**WHAT IS NEEDED**
Go to the line containing "holes = [(LUG_X, LUG_Z)]" in the records below. Repeat it and the lines after it exactly, all the way to the end.

>>

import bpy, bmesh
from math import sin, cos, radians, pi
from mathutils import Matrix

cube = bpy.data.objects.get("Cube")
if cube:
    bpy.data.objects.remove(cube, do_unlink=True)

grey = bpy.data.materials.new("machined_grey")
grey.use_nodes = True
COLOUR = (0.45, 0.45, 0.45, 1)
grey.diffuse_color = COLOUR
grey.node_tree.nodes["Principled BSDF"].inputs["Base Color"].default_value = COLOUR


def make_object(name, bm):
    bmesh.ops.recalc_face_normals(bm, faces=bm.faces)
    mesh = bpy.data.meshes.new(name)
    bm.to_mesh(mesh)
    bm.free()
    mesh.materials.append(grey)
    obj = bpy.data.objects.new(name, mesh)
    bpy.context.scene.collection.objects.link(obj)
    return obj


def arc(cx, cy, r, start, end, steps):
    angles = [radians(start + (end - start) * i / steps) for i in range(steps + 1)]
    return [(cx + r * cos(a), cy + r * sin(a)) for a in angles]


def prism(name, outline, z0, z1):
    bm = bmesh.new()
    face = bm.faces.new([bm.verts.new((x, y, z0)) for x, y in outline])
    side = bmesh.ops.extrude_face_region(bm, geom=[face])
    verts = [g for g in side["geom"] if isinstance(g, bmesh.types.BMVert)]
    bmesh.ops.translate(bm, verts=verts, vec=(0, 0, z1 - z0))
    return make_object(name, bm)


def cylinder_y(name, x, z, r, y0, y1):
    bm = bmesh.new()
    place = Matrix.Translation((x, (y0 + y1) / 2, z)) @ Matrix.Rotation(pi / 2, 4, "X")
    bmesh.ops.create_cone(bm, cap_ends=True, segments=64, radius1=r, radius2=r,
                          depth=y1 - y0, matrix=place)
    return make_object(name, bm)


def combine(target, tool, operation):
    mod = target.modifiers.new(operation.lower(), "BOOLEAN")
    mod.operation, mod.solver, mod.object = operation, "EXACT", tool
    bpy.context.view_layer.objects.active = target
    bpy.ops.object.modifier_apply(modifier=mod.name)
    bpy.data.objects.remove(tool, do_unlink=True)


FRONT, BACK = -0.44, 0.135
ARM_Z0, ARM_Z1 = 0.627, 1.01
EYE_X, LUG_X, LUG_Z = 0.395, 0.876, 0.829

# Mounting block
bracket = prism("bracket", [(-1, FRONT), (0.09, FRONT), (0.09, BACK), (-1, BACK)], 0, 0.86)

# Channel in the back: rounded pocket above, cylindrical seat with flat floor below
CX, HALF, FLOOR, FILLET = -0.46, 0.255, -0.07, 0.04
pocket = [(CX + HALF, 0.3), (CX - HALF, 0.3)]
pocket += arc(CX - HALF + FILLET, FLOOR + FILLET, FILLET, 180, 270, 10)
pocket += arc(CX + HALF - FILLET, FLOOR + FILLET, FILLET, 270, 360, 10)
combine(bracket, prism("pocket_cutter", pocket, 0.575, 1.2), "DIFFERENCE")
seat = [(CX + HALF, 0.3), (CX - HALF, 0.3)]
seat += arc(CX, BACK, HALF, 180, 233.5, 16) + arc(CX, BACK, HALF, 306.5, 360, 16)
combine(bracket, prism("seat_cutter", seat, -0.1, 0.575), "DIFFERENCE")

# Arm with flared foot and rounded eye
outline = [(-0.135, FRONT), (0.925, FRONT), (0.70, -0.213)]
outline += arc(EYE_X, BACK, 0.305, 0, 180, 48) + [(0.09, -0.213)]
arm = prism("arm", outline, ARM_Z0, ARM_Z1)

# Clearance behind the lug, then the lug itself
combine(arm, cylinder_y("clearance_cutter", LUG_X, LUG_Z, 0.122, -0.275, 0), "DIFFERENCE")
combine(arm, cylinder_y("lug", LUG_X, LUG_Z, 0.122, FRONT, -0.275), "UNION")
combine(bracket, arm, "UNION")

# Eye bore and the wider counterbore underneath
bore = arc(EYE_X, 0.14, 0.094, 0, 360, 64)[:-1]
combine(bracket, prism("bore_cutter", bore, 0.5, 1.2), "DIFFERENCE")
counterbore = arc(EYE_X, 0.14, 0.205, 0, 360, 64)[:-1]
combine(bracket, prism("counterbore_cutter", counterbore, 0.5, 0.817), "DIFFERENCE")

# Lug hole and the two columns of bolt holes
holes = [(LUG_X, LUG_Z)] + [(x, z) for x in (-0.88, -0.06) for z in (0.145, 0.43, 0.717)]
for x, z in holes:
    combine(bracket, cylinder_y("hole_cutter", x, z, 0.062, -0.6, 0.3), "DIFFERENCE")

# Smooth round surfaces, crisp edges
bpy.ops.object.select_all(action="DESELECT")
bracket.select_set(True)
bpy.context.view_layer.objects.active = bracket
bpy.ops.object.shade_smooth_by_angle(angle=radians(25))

<<

**OUTPUT FOR THIS TASK**
holes = [(LUG_X, LUG_Z)] + [(x, z) for x in (-0.88, -0.06) for z in (0.145, 0.43, 0.717)]
for x, z in holes:
    combine(bracket, cylinder_y("hole_cutter", x, z, 0.062, -0.6, 0.3), "DIFFERENCE")

# Smooth round surfaces, crisp edges
bpy.ops.object.select_all(action="DESELECT")
bracket.select_set(True)
bpy.context.view_layer.objects.active = bracket
bpy.ops.object.shade_smooth_by_angle(angle=radians(25))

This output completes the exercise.